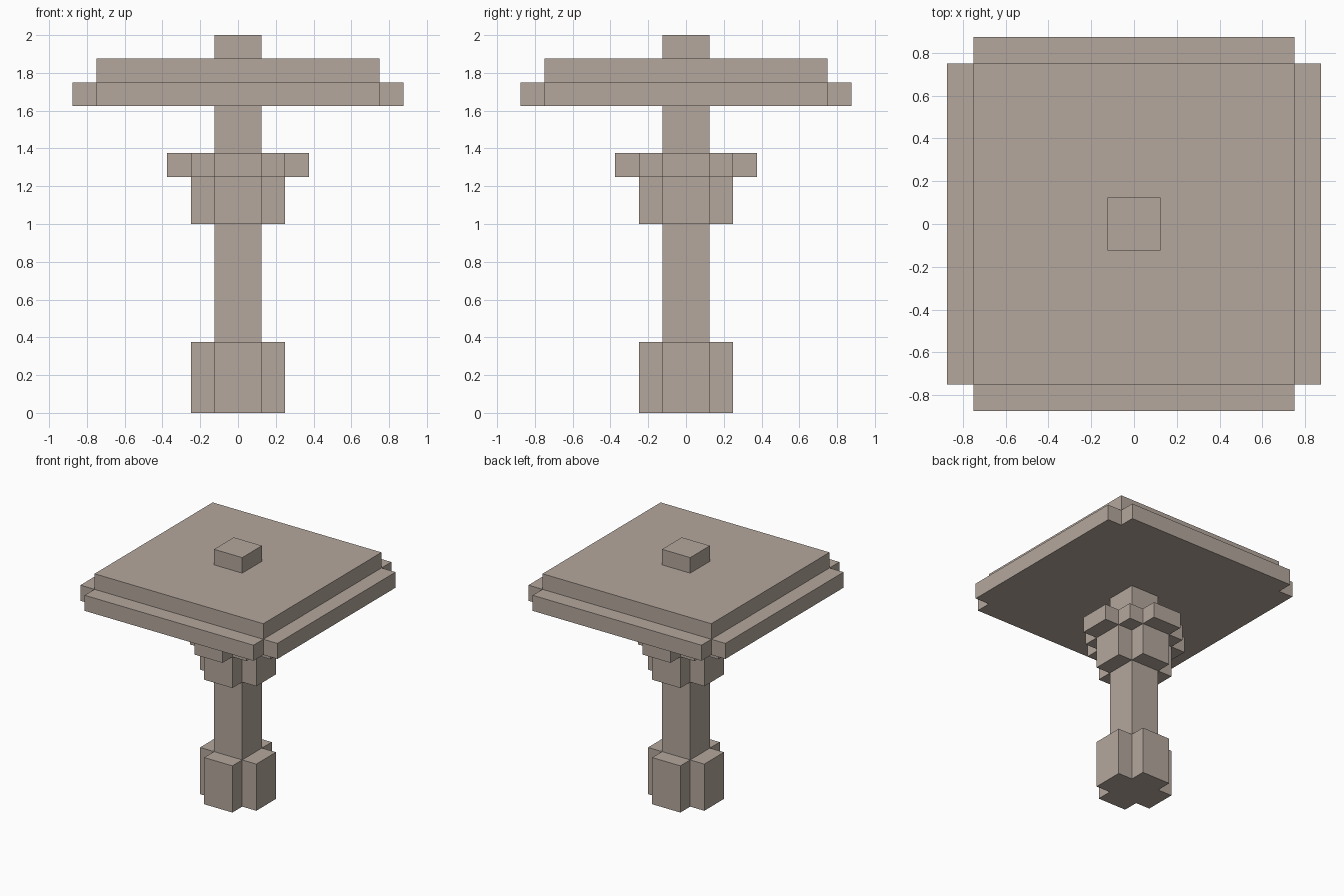
import bpy
import bmesh

UNIT = 0.125  # size of one block

cube = bpy.data.objects.get("Cube")
if cube:
    bpy.data.objects.remove(cube, do_unlink=True)

stone = bpy.data.materials.new("warm_grey_stone")
stone.use_nodes = True
colour = (0.46, 0.39, 0.34, 1.0)
stone.diffuse_color = colour
stone.node_tree.nodes["Principled BSDF"].inputs["Base Color"].default_value = colour


def square(half):
    return [(half, half)]


def cross(arm, half):
    return [(arm, -half), (arm, half), (half, half)]


def prism(name, quarter, bottom, top):
    """Turn a quarter outline around z four times and extrude it upwards."""
    outline = []
    points = quarter
    for _ in range(4):
        outline += points
        points = [(-y, x) for x, y in points]
    bm = bmesh.new()
    base = bm.faces.new([bm.verts.new((x * UNIT, y * UNIT, bottom * UNIT))
                         for x, y in outline])
    raised = bmesh.ops.extrude_face_region(bm, geom=[base], use_keep_orig=True)
    verts = [v for v in raised["geom"] if isinstance(v, bmesh.types.BMVert)]
    bmesh.ops.translate(bm, verts=verts, vec=(0, 0, (top - bottom) * UNIT))
    bmesh.ops.recalc_face_normals(bm, faces=bm.faces)
    mesh = bpy.data.meshes.new(name)
    bm.to_mesh(mesh)
    bm.free()
    mesh.materials.append(stone)
    obj = bpy.data.objects.new(name, mesh)
    bpy.context.collection.objects.link(obj)


# Pedestal and shaft
prism("foot", cross(2, 1), 0, 3)
prism("shaft", square(1), 3, 8)

# Capital: cross below, wider stepped cross above
prism("capital_lower", cross(2, 1), 8, 10)
prism("capital_upper", [(3, -1), (3, 1), (2, 1), (2, 2), (1, 2)], 10, 11)
prism("neck", square(1), 11, 13)

# Slab with notched corners, square top and finial
prism("slab_lower", cross(7, 6), 13, 14)
prism("slab_upper", square(6), 14, 15)
prism("finial", square(1), 15, 16)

====

## WHAT TO DO
From the lines above, copy those that contain the word "objects".

## ANSWER SPACE
cube = bpy.data.objects.get("Cube")
    bpy.data.objects.remove(cube, do_unlink=True)
    obj = bpy.data.objects.new(name, mesh)
    bpy.context.collection.objects.link(obj)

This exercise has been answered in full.